”For the person who liked the wedding story in Woman’s Day, it was a good wedding story about people she cared about … The real story would not have worked so well.”
This isn’t an ivory tower notion. As one viewer wrote on Media Watch‘s online forum: ”The people who read Woman’s Day got exactly what they wanted – more so perhaps than if it had been a true account – and since they’re probably not Media Watch types, there’s not much chance of their investment in such a dopey reality being challenged any time soon.”
In the grand scheme of things, does a fraudulent wedding story in Woman’s Day matter that much? Couldry reckons it does. ”Small scandals well beyond the broadsheet press can matter a lot, depending on their details, because they may disturb people’s broader assumptions about the point of media operations, and so our point in consuming media,” he says.
Braddon-Mitchell agrees. ”I’m pretty sure it does have a knock-on effect,” he says ”The horrible truth is that lots of readers of Woman’s Day don’t really know it’s trash and take it seriously. When they get disillusioned, they don’t draw a distinction between Woman’s Day and the ABC. They just form the view that in this corrupt world of ours, what you read is no guide to the truth.
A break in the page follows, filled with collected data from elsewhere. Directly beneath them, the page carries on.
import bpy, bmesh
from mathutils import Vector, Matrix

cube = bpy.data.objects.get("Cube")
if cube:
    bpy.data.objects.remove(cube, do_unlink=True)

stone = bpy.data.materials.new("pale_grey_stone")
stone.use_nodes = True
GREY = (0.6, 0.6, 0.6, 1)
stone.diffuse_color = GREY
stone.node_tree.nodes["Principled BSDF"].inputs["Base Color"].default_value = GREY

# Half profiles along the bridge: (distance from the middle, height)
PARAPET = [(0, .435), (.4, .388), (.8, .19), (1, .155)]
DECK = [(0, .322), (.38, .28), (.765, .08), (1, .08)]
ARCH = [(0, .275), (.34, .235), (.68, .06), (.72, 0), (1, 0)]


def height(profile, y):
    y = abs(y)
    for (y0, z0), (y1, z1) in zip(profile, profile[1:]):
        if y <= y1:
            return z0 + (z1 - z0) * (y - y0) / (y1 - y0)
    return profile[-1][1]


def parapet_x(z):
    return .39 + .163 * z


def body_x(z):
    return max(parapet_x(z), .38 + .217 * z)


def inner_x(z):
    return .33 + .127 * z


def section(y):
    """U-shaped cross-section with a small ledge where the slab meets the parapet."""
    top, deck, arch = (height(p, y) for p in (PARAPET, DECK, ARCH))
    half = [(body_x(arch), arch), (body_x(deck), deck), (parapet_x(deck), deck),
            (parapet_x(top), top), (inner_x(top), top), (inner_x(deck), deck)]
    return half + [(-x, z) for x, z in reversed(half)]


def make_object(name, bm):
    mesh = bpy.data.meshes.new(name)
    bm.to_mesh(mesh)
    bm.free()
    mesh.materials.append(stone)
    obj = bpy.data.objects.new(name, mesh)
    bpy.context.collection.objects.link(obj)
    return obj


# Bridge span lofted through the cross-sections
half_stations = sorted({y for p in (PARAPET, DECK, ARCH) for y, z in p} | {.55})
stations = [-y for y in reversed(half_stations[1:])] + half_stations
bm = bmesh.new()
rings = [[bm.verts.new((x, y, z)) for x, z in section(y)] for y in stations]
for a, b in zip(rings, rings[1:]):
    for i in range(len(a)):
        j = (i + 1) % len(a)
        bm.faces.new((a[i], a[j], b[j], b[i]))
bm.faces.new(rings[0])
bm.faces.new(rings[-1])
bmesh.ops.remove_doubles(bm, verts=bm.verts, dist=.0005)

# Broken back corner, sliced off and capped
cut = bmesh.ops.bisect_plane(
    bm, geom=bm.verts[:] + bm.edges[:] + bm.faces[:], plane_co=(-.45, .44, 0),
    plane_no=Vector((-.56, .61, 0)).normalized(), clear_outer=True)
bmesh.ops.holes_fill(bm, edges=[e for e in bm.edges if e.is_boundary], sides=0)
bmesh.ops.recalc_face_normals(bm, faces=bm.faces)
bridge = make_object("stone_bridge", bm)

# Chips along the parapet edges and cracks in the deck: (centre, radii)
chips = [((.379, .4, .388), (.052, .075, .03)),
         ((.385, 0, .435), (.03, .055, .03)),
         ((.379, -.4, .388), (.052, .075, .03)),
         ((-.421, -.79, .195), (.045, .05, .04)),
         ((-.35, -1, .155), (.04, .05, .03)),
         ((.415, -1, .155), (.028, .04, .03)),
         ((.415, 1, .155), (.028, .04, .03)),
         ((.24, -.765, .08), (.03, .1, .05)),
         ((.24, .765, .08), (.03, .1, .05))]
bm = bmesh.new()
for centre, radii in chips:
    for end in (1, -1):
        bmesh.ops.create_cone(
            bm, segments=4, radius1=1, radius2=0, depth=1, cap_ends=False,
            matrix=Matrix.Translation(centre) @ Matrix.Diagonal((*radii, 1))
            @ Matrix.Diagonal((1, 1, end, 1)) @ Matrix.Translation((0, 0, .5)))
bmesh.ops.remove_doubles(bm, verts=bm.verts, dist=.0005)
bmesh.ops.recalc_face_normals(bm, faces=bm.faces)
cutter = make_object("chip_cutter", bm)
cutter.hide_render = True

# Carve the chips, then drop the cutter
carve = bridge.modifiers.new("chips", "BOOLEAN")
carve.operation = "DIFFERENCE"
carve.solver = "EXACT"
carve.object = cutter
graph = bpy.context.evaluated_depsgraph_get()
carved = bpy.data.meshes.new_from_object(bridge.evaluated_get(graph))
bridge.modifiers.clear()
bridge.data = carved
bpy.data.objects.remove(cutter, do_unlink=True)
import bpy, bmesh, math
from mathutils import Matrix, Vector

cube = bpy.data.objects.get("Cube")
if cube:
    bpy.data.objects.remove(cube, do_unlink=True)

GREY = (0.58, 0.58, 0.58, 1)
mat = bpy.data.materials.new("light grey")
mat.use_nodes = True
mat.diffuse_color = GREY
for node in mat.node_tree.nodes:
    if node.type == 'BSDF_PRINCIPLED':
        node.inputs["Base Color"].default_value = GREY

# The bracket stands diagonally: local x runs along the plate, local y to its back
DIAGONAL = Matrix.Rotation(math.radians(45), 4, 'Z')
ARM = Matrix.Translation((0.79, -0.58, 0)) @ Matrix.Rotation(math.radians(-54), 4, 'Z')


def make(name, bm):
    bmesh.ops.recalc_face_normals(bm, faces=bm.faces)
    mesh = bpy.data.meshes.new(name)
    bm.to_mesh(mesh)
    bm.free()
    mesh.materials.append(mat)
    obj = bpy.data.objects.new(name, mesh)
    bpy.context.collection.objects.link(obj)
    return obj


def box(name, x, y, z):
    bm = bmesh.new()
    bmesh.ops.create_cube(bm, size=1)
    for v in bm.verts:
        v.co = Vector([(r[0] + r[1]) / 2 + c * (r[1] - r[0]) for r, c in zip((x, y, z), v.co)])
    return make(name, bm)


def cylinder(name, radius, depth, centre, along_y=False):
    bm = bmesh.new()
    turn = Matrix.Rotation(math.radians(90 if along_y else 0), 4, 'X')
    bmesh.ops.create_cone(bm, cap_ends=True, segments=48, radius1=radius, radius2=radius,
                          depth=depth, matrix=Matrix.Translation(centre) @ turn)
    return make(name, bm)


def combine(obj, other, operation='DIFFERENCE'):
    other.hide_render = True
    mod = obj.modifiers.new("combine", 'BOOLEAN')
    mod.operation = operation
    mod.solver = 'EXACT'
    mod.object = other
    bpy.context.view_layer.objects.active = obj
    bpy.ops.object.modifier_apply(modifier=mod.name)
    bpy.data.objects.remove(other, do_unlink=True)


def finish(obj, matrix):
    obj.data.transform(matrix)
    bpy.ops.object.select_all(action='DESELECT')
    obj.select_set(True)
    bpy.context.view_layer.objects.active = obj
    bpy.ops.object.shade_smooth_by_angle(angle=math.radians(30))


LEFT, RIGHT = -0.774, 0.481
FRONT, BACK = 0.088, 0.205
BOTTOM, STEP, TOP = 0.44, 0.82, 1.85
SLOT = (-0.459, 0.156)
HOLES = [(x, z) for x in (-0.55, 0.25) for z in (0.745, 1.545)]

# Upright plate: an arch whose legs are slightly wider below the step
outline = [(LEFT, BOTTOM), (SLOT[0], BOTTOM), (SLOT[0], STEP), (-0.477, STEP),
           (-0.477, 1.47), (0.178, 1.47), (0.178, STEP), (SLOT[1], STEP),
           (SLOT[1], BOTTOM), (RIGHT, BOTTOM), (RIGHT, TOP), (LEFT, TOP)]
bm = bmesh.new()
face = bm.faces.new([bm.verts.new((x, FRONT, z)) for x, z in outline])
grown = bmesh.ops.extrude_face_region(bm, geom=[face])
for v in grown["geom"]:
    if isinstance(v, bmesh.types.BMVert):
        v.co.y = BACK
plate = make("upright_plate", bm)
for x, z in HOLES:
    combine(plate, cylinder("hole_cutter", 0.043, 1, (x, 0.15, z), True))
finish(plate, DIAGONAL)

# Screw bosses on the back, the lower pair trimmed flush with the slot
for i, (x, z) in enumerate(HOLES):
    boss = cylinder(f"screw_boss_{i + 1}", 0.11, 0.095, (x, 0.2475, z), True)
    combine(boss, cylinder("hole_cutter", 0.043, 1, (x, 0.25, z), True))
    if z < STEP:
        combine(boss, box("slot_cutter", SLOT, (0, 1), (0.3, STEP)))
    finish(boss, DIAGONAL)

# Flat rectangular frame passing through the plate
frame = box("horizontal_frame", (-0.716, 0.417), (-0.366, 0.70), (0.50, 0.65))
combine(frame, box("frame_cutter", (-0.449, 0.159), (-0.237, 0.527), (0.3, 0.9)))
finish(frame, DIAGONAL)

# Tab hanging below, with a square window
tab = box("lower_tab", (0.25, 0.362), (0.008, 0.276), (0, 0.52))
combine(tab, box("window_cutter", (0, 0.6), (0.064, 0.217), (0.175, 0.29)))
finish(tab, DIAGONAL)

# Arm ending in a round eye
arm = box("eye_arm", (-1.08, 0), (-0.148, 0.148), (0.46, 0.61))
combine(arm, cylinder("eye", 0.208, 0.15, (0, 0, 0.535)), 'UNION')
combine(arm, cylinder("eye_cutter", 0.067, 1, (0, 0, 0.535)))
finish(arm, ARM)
And then that’s what they start to tell everyone they know and the cynicism spreads.”